Although most all states passed seat belt laws with practically no opposition or fanfare, other vehicular safety laws have stirred more controversy, and motorcycle helmet laws are a good example. While there is little or no evidence on point, many riders, and some safety advocates, believe that motorcycle helmets are basically a wash. While they decrease the risk of, and severity of, head injuries, many believe that they also impair peripheral vision and hearing, thus increasing the risk of a serious crash.
Florida’s helmet law tries to stake out the middle ground in this debate. Riders over 21 do not have to wear helmets provided that they have at least $10,000 of personal injury insurance coverage.
What are some common legal issues surrounding motorcycle helmets in particular and motorcycle crashes in general?
The Helmet Defense
Returning briefly to seat belts, some states allow insurance company lawyers to argue that victims who weren’t properly restrained are responsible for their own injuries. Similarly, some states, particularly the ones with mandatory helmet laws, allow insurance company lawyers to argue that helmetless motorcycle crash victims are also responsible for their own injuries.
For this reason, some riders believe that they are not eligible for compensation if they did not have a helmet on at the time of the crash. But in the Sunshine State, that is simply not true.
Although it is now close to fifty years old, Rex Utilities v. Gaddy (1982) is still probably the last word on the subject, in terms of Florida law. In this case, a helmetless rider died after a driver hit a hidden utility trench and lost control of the vehicle, slamming into the motorcycle. The utility company claimed that it did not have to pay damages.
However, the court ruled that in order to make this argument, the defendant must show that the lack of a helmet proximately caused the victim’s injuries.
So, it is not enough to cite safety statistics about helmet use. Instead, the insurance company must present expert medical testimony which conclusively shows that, had the helmetless victim been wearing headgear, the victim’s injuries would have either been completely nullified or diminished by X percent.

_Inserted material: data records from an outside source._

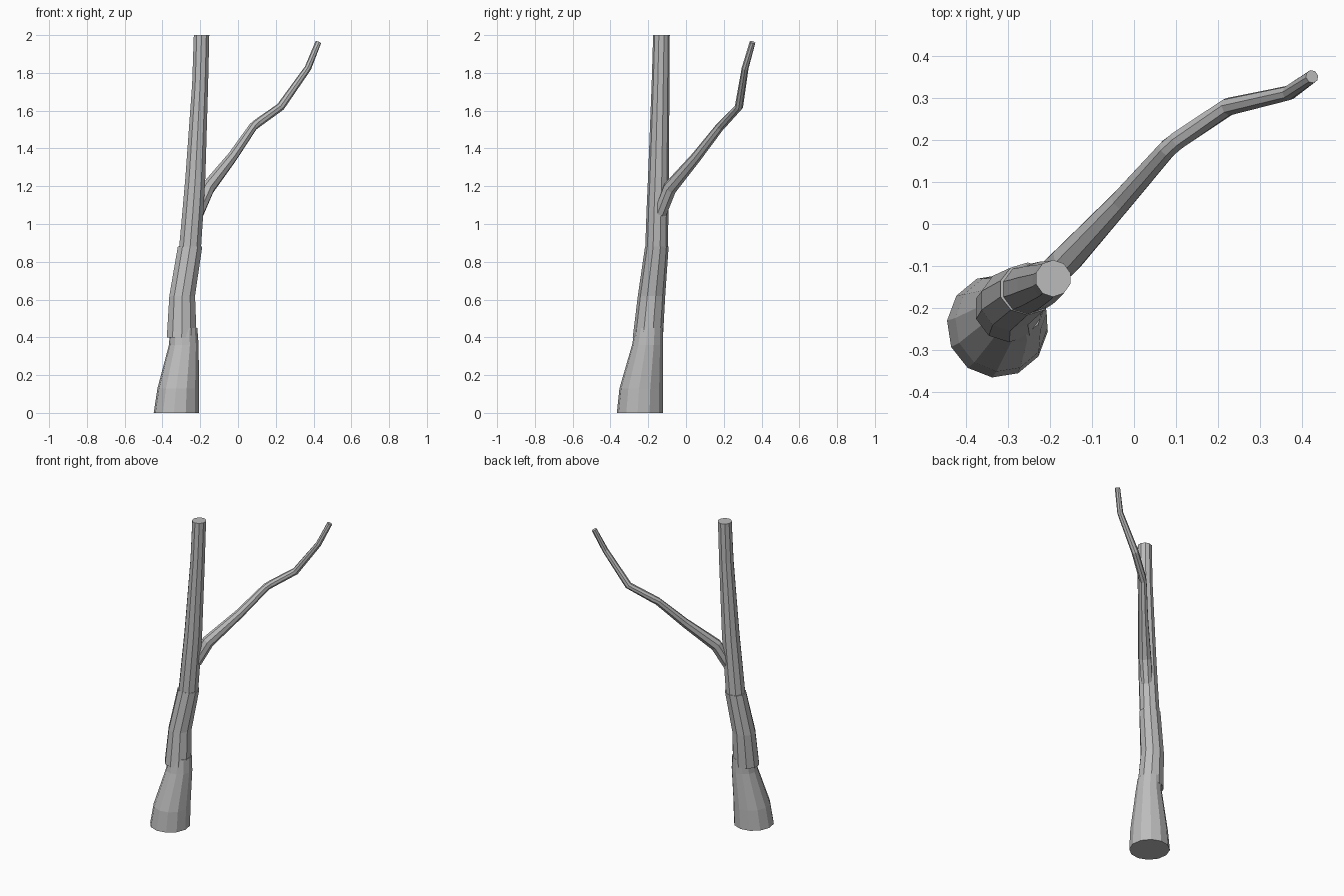
import bpy, bmesh, math
from mathutils import Vector

cube = bpy.data.objects.get("Cube")
if cube:
    bpy.data.objects.remove(cube, do_unlink=True)

bark = bpy.data.materials.new("grey_bark")
bark.use_nodes = True
bark.diffuse_color = (0.5, 0.5, 0.5, 1)
bsdf = next(n for n in bark.node_tree.nodes if n.type == 'BSDF_PRINCIPLED')
bsdf.inputs["Base Color"].default_value = (0.5, 0.5, 0.5, 1)
bsdf.inputs["Roughness"].default_value = 0.9


def loft(name, rings, axes):
    """Skin rings of points, cap both ends and link the mesh."""
    bm = bmesh.new()
    loops = [[bm.verts.new(p) for p in ring] for ring in rings]
    n = len(loops[0])
    for a, b in zip(loops, loops[1:]):
        for i in range(n):
            j = (i + 1) % n
            bm.faces.new((a[i], a[j], b[j], b[i]))
    bm.faces.new(loops[0][::-1])
    bm.faces.new(loops[-1])
    bmesh.ops.recalc_face_normals(bm, faces=bm.faces)
    mesh = bpy.data.meshes.new(name)
    bm.to_mesh(mesh)
    bm.free()
    mesh.materials.append(bark)
    obj = bpy.data.objects.new(name, mesh)
    bpy.context.collection.objects.link(obj)
    return obj


def circle(centre, u, v, sides, phase):
    angles = [math.radians(phase) + math.tau * i / sides for i in range(sides)]
    return [centre + u * math.cos(a) + v * math.sin(a) for a in angles]


def trunk_part(name, sections, sides, phase):
    """Sections give height, then the x and y extents."""
    rings = []
    for z, x0, x1, y0, y1 in sections:
        c = Vector(((x0 + x1) / 2, (y0 + y1) / 2, z))
        u = Vector(((x1 - x0) / 2, 0, 0))
        v = Vector((0, (y1 - y0) / 2, 0))
        rings.append(circle(c, u, v, sides, phase))
    return loft(name, rings, None)


def limb(name, path, sides):
    """Path gives x, y, z and radius; rings face along the path."""
    pts = [Vector(p[:3]) for p in path]
    rings = []
    for i, p in enumerate(pts):
        t = (pts[min(i + 1, len(pts) - 1)] - pts[max(i - 1, 0)]).normalized()
        u = t.cross(Vector((0, 0, 1))).normalized()
        v = u.cross(t)
        rings.append(circle(p, u * path[i][3], v * path[i][3], sides, 22.5))
    return loft(name, rings, None)


# Flared foot of the trunk
trunk_part("trunk_base", [
    (0, -.447, -.205, -.367, -.12),
    (.13, -.427, -.206, -.353, -.12),
    (.36, -.366, -.208, -.286, -.122),
    (.45, -.36, -.215, -.27, -.122)], 12, 24)

# Slightly thicker middle length of bark
trunk_part("trunk_middle", [
    (.4, -.381, -.215, -.282, -.122),
    (.62, -.367, -.224, -.255, -.11),
    (.88, -.322, -.186, -.217, -.092)], 10, 18)

# Slender upper trunk, cut flat at the top
trunk_part("trunk_top", [
    (.84, -.318, -.195, -.217, -.096),
    (1.07, -.297, -.18, -.209, -.093),
    (1.25, -.281, -.17, -.201, -.09),
    (1.74, -.245, -.156, -.182, -.088),
    (2, -.236, -.15, -.174, -.086)], 10, 18)

# Side branch
limb("branch", [
    (-.215, -.135, 1.06, .036),
    (-.16, -.085, 1.19, .038),
    (-.03, .055, 1.355, .028),
    (.08, .18, 1.515, .023),
    (.105, .2, 1.535, .023),
    (.225, .28, 1.62, .022),
    (.37, .313, 1.825, .018),
    (.425, .352, 1.962, .016)], 8)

In many cases, the insurance company will not even bother hiring an expert, because they consider that move to be too costly. Even if the defendant tried to introduce such testimony, the victim’s attorney can discredit it using a variety of tactics. For example, many defense experts are little more than “hired guns” who repeatedly testify on behalf of insurance companies and against victims.
Motorcycle Crash Cases
Insurance companies face uphill battles in this area, because motorcycle riders are twenty-nine times more likely to die in car crashes. In a significant number of these wrecks, the tortfeasor (negligent driver) turns directly into the path of an oncoming motorcycle, or merges into the motorcycle rider’s lane without looking, so the crash is utterly unavoidable from the motorcycle rider’s perspective.
In serious injury crashes, damages include compensation for economic losses, such as medical bills, and noneconomic losses, such as pain and suffering.
Connect With Assertive Attorneys
Lack of a helmet does not mean the end of a negligence claim. For a free consultation with an experienced personal injury lawyer in Brandon, contact Reed & Reed.
From our office in Brandon, Reed & Reed helps clients in Tampa, New Tampa, Plant City, East Hillsborough County and throughout the state of Florida.